◆ Description of the task ◆
Give back the lines of the entries below exactly as written, from the first line to the line holding "legs, 0.021, STEEL)", both included, with the pictures omitted.

-------- Data for processing --------

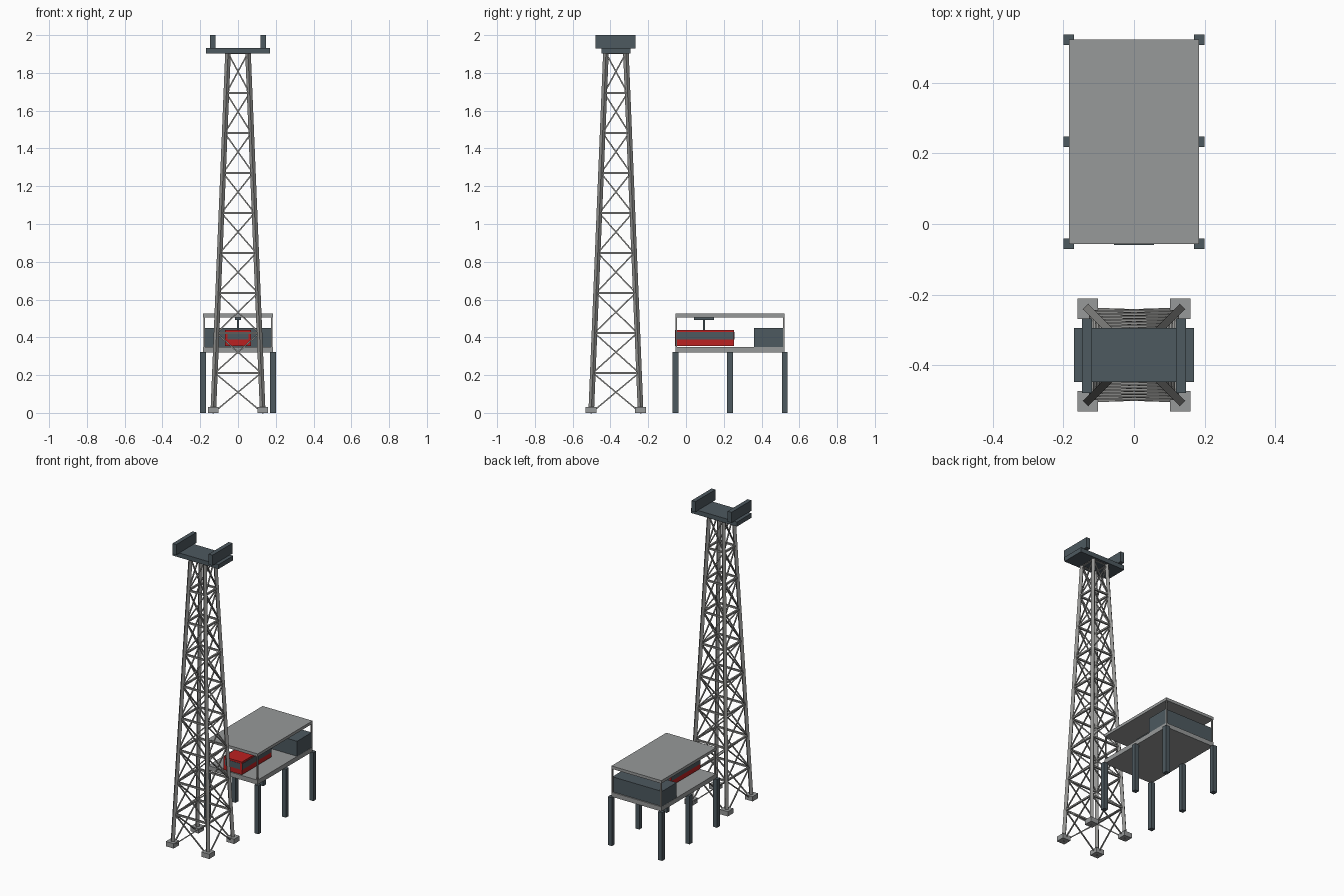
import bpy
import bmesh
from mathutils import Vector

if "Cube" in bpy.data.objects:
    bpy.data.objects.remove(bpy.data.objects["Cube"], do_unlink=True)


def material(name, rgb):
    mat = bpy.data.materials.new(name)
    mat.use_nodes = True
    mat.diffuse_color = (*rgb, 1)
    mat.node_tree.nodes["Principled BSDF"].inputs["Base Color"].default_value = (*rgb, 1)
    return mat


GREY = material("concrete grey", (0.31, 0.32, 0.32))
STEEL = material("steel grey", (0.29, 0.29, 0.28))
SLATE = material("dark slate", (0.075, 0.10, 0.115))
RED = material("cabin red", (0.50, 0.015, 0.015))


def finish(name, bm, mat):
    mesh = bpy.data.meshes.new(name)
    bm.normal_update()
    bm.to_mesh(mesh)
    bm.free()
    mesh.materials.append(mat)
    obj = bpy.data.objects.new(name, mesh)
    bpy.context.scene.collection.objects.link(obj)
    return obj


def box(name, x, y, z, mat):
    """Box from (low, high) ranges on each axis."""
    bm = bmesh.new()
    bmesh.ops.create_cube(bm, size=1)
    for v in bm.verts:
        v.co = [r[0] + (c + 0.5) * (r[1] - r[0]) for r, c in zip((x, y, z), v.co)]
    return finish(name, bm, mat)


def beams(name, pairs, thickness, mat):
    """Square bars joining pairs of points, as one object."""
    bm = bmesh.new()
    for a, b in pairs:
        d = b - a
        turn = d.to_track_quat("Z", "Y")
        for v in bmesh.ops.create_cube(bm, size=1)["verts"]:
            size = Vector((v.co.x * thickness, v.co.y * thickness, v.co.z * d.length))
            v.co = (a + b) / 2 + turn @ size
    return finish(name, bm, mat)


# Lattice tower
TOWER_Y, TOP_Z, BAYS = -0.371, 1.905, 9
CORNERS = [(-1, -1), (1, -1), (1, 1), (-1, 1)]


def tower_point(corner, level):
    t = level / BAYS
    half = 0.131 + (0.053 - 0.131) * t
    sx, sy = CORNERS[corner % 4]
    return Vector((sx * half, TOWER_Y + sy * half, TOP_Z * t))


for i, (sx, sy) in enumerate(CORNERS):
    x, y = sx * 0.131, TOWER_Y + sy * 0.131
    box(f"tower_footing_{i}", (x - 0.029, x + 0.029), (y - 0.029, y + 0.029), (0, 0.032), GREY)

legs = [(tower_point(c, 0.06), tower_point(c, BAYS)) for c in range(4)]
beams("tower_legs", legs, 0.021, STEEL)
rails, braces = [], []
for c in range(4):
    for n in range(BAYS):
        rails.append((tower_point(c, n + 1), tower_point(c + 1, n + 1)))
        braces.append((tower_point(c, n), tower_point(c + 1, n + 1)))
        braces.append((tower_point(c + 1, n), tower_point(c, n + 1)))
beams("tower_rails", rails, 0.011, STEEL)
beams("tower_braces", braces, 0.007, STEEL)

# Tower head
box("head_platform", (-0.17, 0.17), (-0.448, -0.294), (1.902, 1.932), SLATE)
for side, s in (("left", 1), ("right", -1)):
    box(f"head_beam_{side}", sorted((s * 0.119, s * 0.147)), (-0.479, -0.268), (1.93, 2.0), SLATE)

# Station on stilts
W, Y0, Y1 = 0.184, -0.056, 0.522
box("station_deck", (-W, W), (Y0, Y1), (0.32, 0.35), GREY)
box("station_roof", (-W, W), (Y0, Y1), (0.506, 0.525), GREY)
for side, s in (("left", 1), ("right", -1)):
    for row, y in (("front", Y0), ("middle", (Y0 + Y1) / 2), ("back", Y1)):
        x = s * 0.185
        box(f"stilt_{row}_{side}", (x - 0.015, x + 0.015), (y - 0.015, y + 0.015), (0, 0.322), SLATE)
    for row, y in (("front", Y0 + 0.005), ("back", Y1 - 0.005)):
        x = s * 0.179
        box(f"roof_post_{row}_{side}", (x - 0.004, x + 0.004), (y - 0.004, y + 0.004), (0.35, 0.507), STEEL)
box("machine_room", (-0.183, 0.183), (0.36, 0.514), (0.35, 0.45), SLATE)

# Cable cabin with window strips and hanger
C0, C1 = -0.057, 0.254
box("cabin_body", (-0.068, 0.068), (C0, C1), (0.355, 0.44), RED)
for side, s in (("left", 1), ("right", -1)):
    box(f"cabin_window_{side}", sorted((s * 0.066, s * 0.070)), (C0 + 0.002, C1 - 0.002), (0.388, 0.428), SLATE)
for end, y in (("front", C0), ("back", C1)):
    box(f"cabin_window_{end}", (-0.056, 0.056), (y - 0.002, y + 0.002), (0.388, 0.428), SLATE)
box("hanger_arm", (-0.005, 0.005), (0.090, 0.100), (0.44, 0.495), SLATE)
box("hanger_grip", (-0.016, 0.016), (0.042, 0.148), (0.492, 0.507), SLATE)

--------

◆ Written reply ◆
import bpy
import bmesh
from mathutils import Vector

if "Cube" in bpy.data.objects:
    bpy.data.objects.remove(bpy.data.objects["Cube"], do_unlink=True)


def material(name, rgb):
    mat = bpy.data.materials.new(name)
    mat.use_nodes = True
    mat.diffuse_color = (*rgb, 1)
    mat.node_tree.nodes["Principled BSDF"].inputs["Base Color"].default_value = (*rgb, 1)
    return mat


GREY = material("concrete grey", (0.31, 0.32, 0.32))
STEEL = material("steel grey", (0.29, 0.29, 0.28))
SLATE = material("dark slate", (0.075, 0.10, 0.115))
RED = material("cabin red", (0.50, 0.015, 0.015))


def finish(name, bm, mat):
    mesh = bpy.data.meshes.new(name)
    bm.normal_update()
    bm.to_mesh(mesh)
    bm.free()
    mesh.materials.append(mat)
    obj = bpy.data.objects.new(name, mesh)
    bpy.context.scene.collection.objects.link(obj)
    return obj


def box(name, x, y, z, mat):
    """Box from (low, high) ranges on each axis."""
    bm = bmesh.new()
    bmesh.ops.create_cube(bm, size=1)
    for v in bm.verts:
        v.co = [r[0] + (c + 0.5) * (r[1] - r[0]) for r, c in zip((x, y, z), v.co)]
    return finish(name, bm, mat)


def beams(name, pairs, thickness, mat):
    """Square bars joining pairs of points, as one object."""
    bm = bmesh.new()
    for a, b in pairs:
        d = b - a
        turn = d.to_track_quat("Z", "Y")
        for v in bmesh.ops.create_cube(bm, size=1)["verts"]:
            size = Vector((v.co.x * thickness, v.co.y * thickness, v.co.z * d.length))
            v.co = (a + b) / 2 + turn @ size
    return finish(name, bm, mat)


# Lattice tower
TOWER_Y, TOP_Z, BAYS = -0.371, 1.905, 9
CORNERS = [(-1, -1), (1, -1), (1, 1), (-1, 1)]


def tower_point(corner, level):
    t = level / BAYS
    half = 0.131 + (0.053 - 0.131) * t
    sx, sy = CORNERS[corner % 4]
    return Vector((sx * half, TOWER_Y + sy * half, TOP_Z * t))


for i, (sx, sy) in enumerate(CORNERS):
    x, y = sx * 0.131, TOWER_Y + sy * 0.131
    box(f"tower_footing_{i}", (x - 0.029, x + 0.029), (y - 0.029, y + 0.029), (0, 0.032), GREY)

legs = [(tower_point(c, 0.06), tower_point(c, BAYS)) for c in range(4)]
beams("tower_legs", legs, 0.021, STEEL)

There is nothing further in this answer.